== Your instructions ==
Your task is to copy the records that follow exactly, minus any images.

───── Data to process ─────

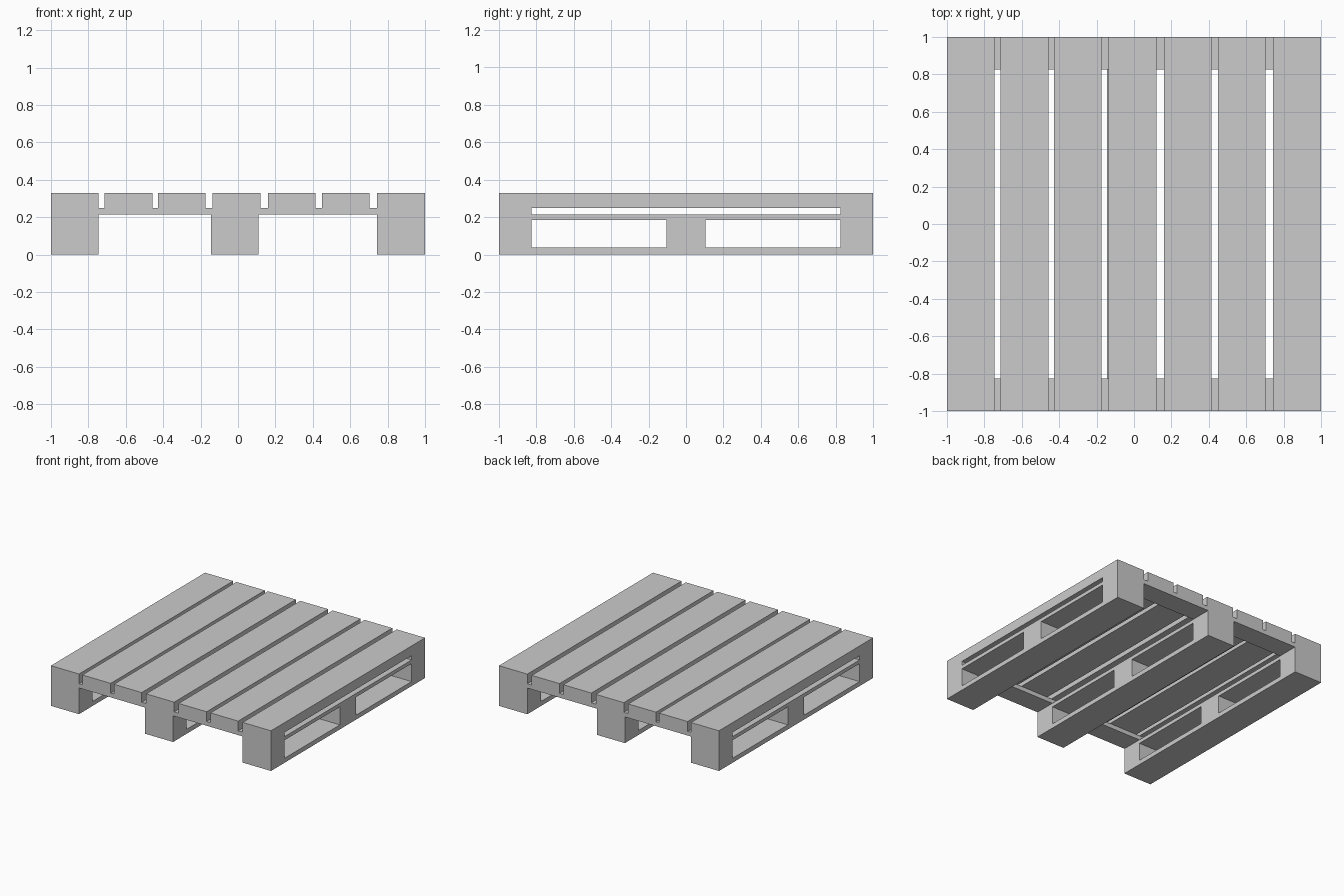
import bpy
import bmesh

if "Cube" in bpy.data.objects:
    bpy.data.objects.remove(bpy.data.objects["Cube"])


def solid(name, xs, ys, zs, filled):
    """Clean outer shell of the filled cells of an uneven box grid."""
    bm = bmesh.new()
    cache = {}

    def vert(key):
        if key not in cache:
            i, j, k = key
            cache[key] = bm.verts.new((xs[i], ys[j], zs[k]))
        return cache[key]

    n = (len(xs) - 1, len(ys) - 1, len(zs) - 1)

    def full(c):
        return all(0 <= c[a] < n[a] for a in range(3)) and filled(*c)

    for i in range(n[0]):
        for j in range(n[1]):
            for k in range(n[2]):
                if not full((i, j, k)):
                    continue
                for a in range(3):
                    for side in (0, 1):
                        nb = [i, j, k]
                        nb[a] += 2 * side - 1
                        if full(nb):
                            continue
                        ring = []
                        for u, v in ((0, 0), (1, 0), (1, 1), (0, 1)):
                            p = [i, j, k]
                            p[a] += side
                            p[(a + 1) % 3] += u
                            p[(a + 2) % 3] += v
                            ring.append(vert(tuple(p)))
                        bm.faces.new(ring if side else ring[::-1])
    mesh = bpy.data.meshes.new(name)
    bm.to_mesh(mesh)
    bm.free()
    obj = bpy.data.objects.new(name, mesh)
    bpy.context.collection.objects.link(obj)
    return obj


# Base frame: three runners with fork openings, tied by end cross boards
def frame_cell(i, j, k):
    runner = i in (0, 2, 4)
    end = j in (0, 4)
    if k == 3:                      # cross boards under the deck
        return end
    if k == 1:                      # blocks at the ends and the middle
        return runner and j in (0, 2, 4)
    return runner                   # bottom skid and upper rail


solid("base_frame",
      [-1, -0.745, -0.145, 0.11, 0.742, 1],
      [-1, -0.825, -0.105, 0.105, 0.825, 1],
      [0, 0.037, 0.185, 0.215, 0.25],
      frame_cell)

# Deck planks
planks = [(-1, -0.745), (-0.715, -0.457), (-0.428, -0.175), (-0.135, 0.12),
          (0.16, 0.415), (0.45, 0.702), (0.742, 1)]
for number, span in enumerate(planks, 1):
    solid(f"deck_plank_{number}", span, (-1, 1), (0.25, 0.33),
          lambda i, j, k: True)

─────

== Written solution ==
import bpy
import bmesh

if "Cube" in bpy.data.objects:
    bpy.data.objects.remove(bpy.data.objects["Cube"])


def solid(name, xs, ys, zs, filled):
    """Clean outer shell of the filled cells of an uneven box grid."""
    bm = bmesh.new()
    cache = {}

    def vert(key):
        if key not in cache:
            i, j, k = key
            cache[key] = bm.verts.new((xs[i], ys[j], zs[k]))
        return cache[key]

    n = (len(xs) - 1, len(ys) - 1, len(zs) - 1)

    def full(c):
        return all(0 <= c[a] < n[a] for a in range(3)) and filled(*c)

    for i in range(n[0]):
        for j in range(n[1]):
            for k in range(n[2]):
                if not full((i, j, k)):
                    continue
                for a in range(3):
                    for side in (0, 1):
                        nb = [i, j, k]
                        nb[a] += 2 * side - 1
                        if full(nb):
                            continue
                        ring = []
                        for u, v in ((0, 0), (1, 0), (1, 1), (0, 1)):
                            p = [i, j, k]
                            p[a] += side
                            p[(a + 1) % 3] += u
                            p[(a + 2) % 3] += v
                            ring.append(vert(tuple(p)))
                        bm.faces.new(ring if side else ring[::-1])
    mesh = bpy.data.meshes.new(name)
    bm.to_mesh(mesh)
    bm.free()
    obj = bpy.data.objects.new(name, mesh)
    bpy.context.collection.objects.link(obj)
    return obj


# Base frame: three runners with fork openings, tied by end cross boards
def frame_cell(i, j, k):
    runner = i in (0, 2, 4)
    end = j in (0, 4)
    if k == 3:                      # cross boards under the deck
        return end
    if k == 1:                      # blocks at the ends and the middle
        return runner and j in (0, 2, 4)
    return runner                   # bottom skid and upper rail


solid("base_frame",
      [-1, -0.745, -0.145, 0.11, 0.742, 1],
      [-1, -0.825, -0.105, 0.105, 0.825, 1],
      [0, 0.037, 0.185, 0.215, 0.25],
      frame_cell)

# Deck planks
planks = [(-1, -0.745), (-0.715, -0.457), (-0.428, -0.175), (-0.135, 0.12),
          (0.16, 0.415), (0.45, 0.702), (0.742, 1)]
for number, span in enumerate(planks, 1):
    solid(f"deck_plank_{number}", span, (-1, 1), (0.25, 0.33),
          lambda i, j, k: True)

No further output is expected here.